The book of Ecclesiastes, traditionally read during Sukkot and Shemini Atzeret, is the subject of Erica Brown’s new book. Dr. Brown is the Vice Provost for Values and Leadership at Yeshiva University and a noted thinker in Jewish studies, Jewish education, and leadership. Her newest book weaves together insights from each of these areas of expertise, putting a new spin on reading an ancient text.
In the preface, Brown explains her exegetical approach, which includes both traditional commentary and the “work of contemporary philosophers, psychologists, artists, novelists, and others because Kohelet [Ecclesiastes] is both very ancient and strikingly modern in its themes … ” This approach makes sense, given that “Ecclesiastes” means “gatherer” in both Hebrew and Ancient Greek. The introduction explores Ecclesiastes’s role in the Hebrew Bible at large, as well as the book’s literary structure, history of canonization, and authorship.

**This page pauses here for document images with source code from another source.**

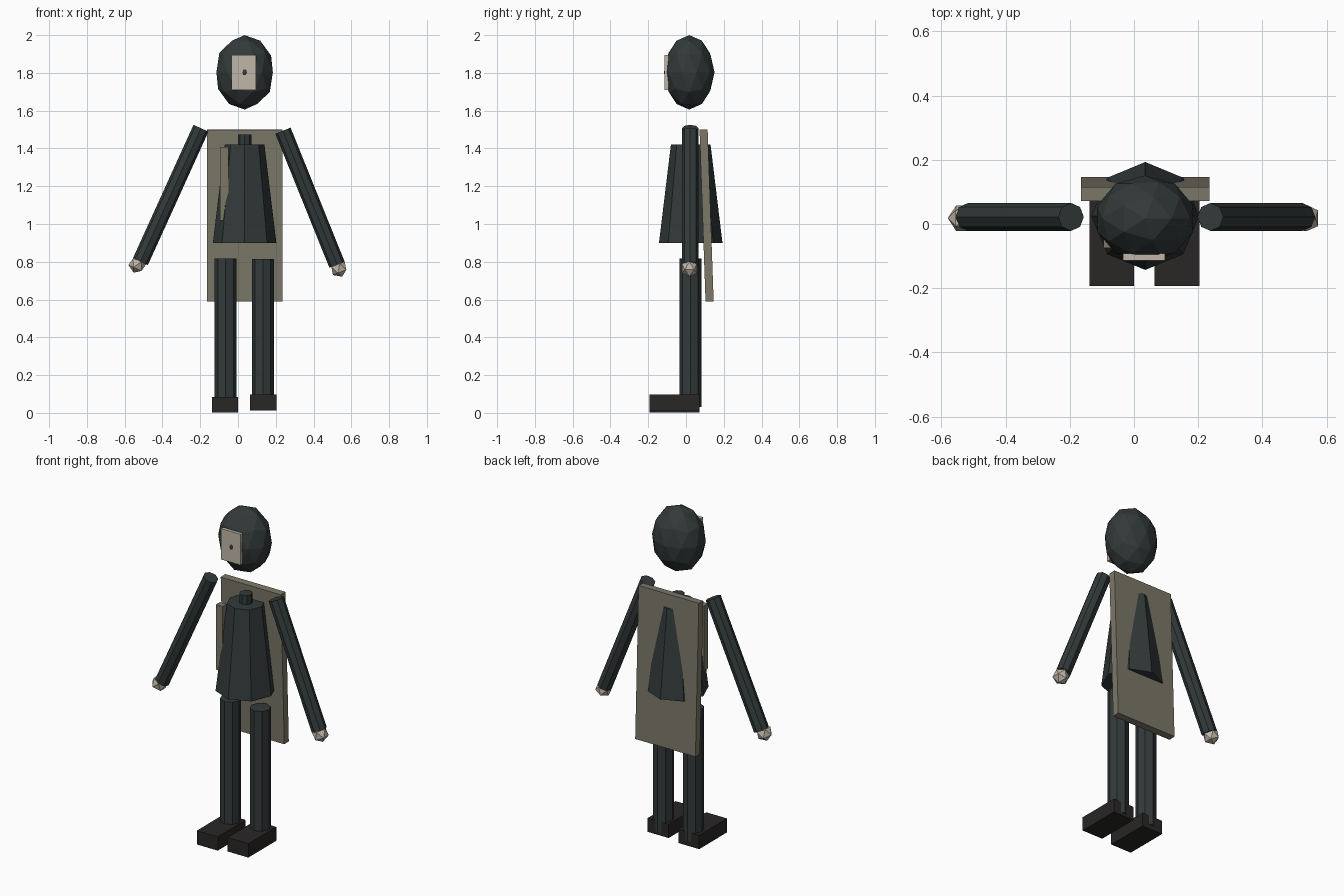
import bpy
from math import atan2
from mathutils import Vector

if "Cube" in bpy.data.objects:
    bpy.data.objects.remove(bpy.data.objects["Cube"])


def material(name, r, g, b):
    m = bpy.data.materials.new(name)
    m.diffuse_color = (r, g, b, 1)
    m.use_nodes = True
    m.node_tree.nodes["Principled BSDF"].inputs["Base Color"].default_value = m.diffuse_color
    return m


DARK = material("dark_cloth", 0.033, 0.042, 0.042)
SOLE = material("boot_leather", 0.022, 0.02, 0.019)
PALE = material("pale_skin", 0.53, 0.47, 0.39)
TAN = material("drab_cloth", 0.20, 0.19, 0.14)


def finish(name, mat):
    o = bpy.context.object
    o.name = name
    o.data.materials.append(mat)
    return o


def box(name, loc, size, mat, rot=(0, 0, 0)):
    bpy.ops.mesh.primitive_cube_add(size=1, location=loc, rotation=rot)
    o = finish(name, mat)
    o.scale = size
    return o


def rod(name, a, b, r, mat, r_top=None):
    # eight-sided rod from low point a to high point b, lying in the xz plane
    a, b = Vector(a), Vector(b)
    d = b - a
    bpy.ops.mesh.primitive_cone_add(vertices=8, radius1=r, radius2=r if r_top is None else r_top,
                                    depth=d.length, location=(a + b) / 2,
                                    rotation=(0, atan2(d.x, d.z), 0))
    return finish(name, mat)


def ball(name, loc, scale, subdivisions, mat, tilt=0):
    bpy.ops.mesh.primitive_ico_sphere_add(subdivisions=subdivisions, radius=1,
                                          location=loc, rotation=(0, tilt, 0))
    o = finish(name, mat)
    o.scale = scale
    return o


CX, CY = 0.035, 0.025

# Head and face
ball("head", (CX, 0.017, 1.803), (0.157, 0.134, 0.197), 2, DARK)
box("face", (0.031, -0.103, 1.803), (0.13, 0.021, 0.185), PALE)

# Body
rod("torso", (CX, CY, 0.90), (CX, CY, 1.42), 0.168, DARK, 0.105)
rod("neck", (CX, CY, 1.38), (CX, CY, 1.475), 0.036, DARK)

# Cape and chest strap
box("cape", (CX, 0.109, 1.045), (0.40, 0.043, 0.91), TAN, (0.035, 0, 0))
box("chest_strap", (-0.0725, -0.055, 1.213), (0.045, 0.04, 0.39), TAN)

# Arms with hands
arms = {
    "left": ((-0.517, 0.80), (-0.196, 1.507), (-0.533, 0.785)),
    "right": ((0.524, 0.785), (0.238, 1.494), (0.534, 0.765)),
}
for side, (low, high, hand) in arms.items():
    rod(side + "_arm", (low[0], 0.022, low[1]), (high[0], 0.022, high[1]), 0.0435, DARK)
    tilt = atan2(high[0] - low[0], high[1] - low[1])
    ball(side + "_hand", (hand[0], 0.018, hand[1]), (0.047,) * 3, 1, PALE, tilt)

# Legs with boots
for side, x, foot_x, foot_z, top in (("left", -0.066, -0.069, 0.0425, 0.818),
                                     ("right", 0.132, 0.134, 0.055, 0.815)):
    rod(side + "_leg", (x, 0.023, 0.03), (x, 0.023, top), 0.058, DARK)
    box(side + "_boot", (foot_x, -0.06, foot_z), (0.139, 0.265, 0.083), SOLE)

Brown devotes the rest of her book to taking a closer look at each of Ecclesiastes’s twelve chapters. In the process, she often hones in on specific precepts. Chapter three of Ecclesiastes begins with this well-known verse: “A season is set for everything, a time for every experience under heaven” (Eccles. 3:1). Brown opens her own third chapter by likening this verse to Salvador Dalí’s famous painting of melting clocks, The Persistence of Memory. She suggests that Dalí understands time as a force that “haunts and taunts humans constantly.” The author then walks readers through Ecclesiastes’s approach to measuring time, which marks both the positive and negative milestones of one’s life (Eccles. 3:1 – 8). She concludes by connecting these verses to “Turn, Turn, Turn,” a 1960s folk song written by Pete Seeger. It was born out of the singer’s frustration about the rejection of his protest songs, and quickly sold to two bands.
The epilogue considers why Ecclesiastes is read on Sukkot. Known in Jewish liturgy as “the time of our rejoicing,” Sukkot may seem antithetical to Ecclesiastes, whose message is so somber. Yet Brown suggests that nothing could be further from the truth. She quotes Rabbi Jonathan Sacks: “Kohelet [Ecclesiastes] does not find life meaningless, futile, mere vanity. That is an error in translation. Kohelet finds life short.… Because life is short, every moment is precious.” In other words, reading Ecclesiastes on Sukkot encourages us to recognize joy in the present moment, despite the pain that is sure to come.
Artful and uplifting, Ecclesiastes and the Search for Meaning offers readers the wonderful opportunity to refresh their understanding of one of the Bible’s most underappreciated books.
Jonathan Fass is the Managing Director of Educational Technology and Strategy at The Jewish Education Project of New York.